Location
Steigerwald Lake NWR, Clark County, Washington, US ( Map ) ( Hotspot )
Date and Effort
Sat May 12, 2018 6:57 AM
Protocol:
Traveling
Party Size:
5
Duration:
5 hour(s)
Distance:
3.5 mile(s)
Observers:
Ken Pitts
Comments:
This was a guided walk I led sponsored by Gorge Refuge Stewards.
Species
65 species total
12
4
8
6
18
2
20
8
2
2
2
2
2
1
1
3
3

The Sora were making their characteristic "KERWEE" calls from the wetlands to the north of the trail about 100-200 yards from the seasonal door gate.

2
8
7

© Ken Pitts

18
3
6
2
6

Over the last week, the female harriers (brownish) have been on the nests. This creates a very special treat to observers and photographers because only the males (grayish white with black wing tips) are up and hunting (like all the time). Normally males are dominated by the larger females and are kept from the prime hunting territory and made to stay on the edges of the park. This picture was 1-2 seconds late in capturing the hand off from the male (top left) to the female (bottom left) with a rodent. He calls to her, she flies off the nest, he drops it to her, and she rolls upside down to catch the rodent. Maybe next time!

© Ken Pitts

1
1
2
2
2
8

© Ken Pitts

6

© Ken Pitts

2
1

In the first picture you can see the fairly significant eye-ring and a small, dark beak (Measuring the beak length and dividing it by the beak to back of head length gives a ratio of about .25. The Pacific Slope ratio is about .34.).

The second shows the 3 essential ID characteristics that nail it down to a Hammond's Flycatcher: 1) long primary extension of the wing tips, 2) straight sides to a narrow, short bill, and 3) a dark lower mandible.

© Ken Pitts

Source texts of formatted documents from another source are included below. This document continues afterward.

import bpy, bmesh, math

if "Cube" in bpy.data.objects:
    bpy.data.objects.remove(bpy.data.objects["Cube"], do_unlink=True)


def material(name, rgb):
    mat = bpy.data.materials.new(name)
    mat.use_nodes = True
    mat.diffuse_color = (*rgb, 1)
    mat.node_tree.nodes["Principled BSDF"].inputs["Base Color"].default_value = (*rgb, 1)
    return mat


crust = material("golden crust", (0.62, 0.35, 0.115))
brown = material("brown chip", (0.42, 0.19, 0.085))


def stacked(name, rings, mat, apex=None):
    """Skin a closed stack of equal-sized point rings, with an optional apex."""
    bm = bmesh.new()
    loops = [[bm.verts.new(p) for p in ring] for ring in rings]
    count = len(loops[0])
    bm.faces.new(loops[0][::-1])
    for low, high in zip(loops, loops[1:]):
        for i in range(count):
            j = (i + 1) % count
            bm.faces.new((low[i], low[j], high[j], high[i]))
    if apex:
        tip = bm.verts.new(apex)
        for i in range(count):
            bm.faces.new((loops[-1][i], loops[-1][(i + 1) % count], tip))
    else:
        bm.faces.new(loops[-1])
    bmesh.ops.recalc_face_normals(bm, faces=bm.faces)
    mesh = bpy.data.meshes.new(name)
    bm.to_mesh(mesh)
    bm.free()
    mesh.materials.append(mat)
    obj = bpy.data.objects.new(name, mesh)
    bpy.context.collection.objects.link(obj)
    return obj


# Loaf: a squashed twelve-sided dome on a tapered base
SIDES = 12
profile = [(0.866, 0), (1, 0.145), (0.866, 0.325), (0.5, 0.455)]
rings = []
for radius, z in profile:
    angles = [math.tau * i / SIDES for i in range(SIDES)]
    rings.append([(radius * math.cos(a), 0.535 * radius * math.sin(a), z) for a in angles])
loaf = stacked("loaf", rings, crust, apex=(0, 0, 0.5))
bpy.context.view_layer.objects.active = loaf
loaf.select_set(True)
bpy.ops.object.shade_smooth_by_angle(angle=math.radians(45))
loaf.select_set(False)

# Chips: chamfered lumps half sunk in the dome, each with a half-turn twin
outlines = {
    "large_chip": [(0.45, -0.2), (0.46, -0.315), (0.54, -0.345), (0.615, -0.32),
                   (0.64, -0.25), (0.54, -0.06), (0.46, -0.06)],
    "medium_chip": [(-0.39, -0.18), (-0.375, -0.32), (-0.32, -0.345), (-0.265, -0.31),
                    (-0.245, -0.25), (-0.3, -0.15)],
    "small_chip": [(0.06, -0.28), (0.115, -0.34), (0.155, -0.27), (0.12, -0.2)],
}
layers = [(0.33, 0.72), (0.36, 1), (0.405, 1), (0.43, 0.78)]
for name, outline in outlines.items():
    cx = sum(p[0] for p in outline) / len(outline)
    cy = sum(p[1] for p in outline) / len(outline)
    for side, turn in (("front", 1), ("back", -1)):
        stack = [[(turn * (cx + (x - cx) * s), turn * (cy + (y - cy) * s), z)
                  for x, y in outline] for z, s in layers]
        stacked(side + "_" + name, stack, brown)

Here you can see the fairly significant eye-ring and a small, dark beak (Measuring the beak length and dividing it by the beak to back of head length gives a ratio of about .25. The Pacific Slope ratio is about .34.)

© Ken Pitts

This picture shows the 3 essential ID characteristics that nail it down to a Hammond's Flycatcher: 1) long primary extension of the wing tips, 2) straight sides to a narrow, short bill, and 3) a dark lower mandible.

1
2
2
1
2
18
55
2
2
4
2
4
9
2
1
12
75
4
1

Heard in the forest at the SE end of the refuge. Our group was able to spot the female singing from a high perch in a cottonwood dead branch.

16
2
22
4
1

I heard this from the trail just as we exited the willows at the beginning of the trail. Its song was coming from the other side of the levee (west of trail).

6
28
8
50
4
6
2

Heard in forest just as we exited the "door" going toward the fish ladders.

 

Are you submitting a complete checklist of the birds you were able to identify?

Yes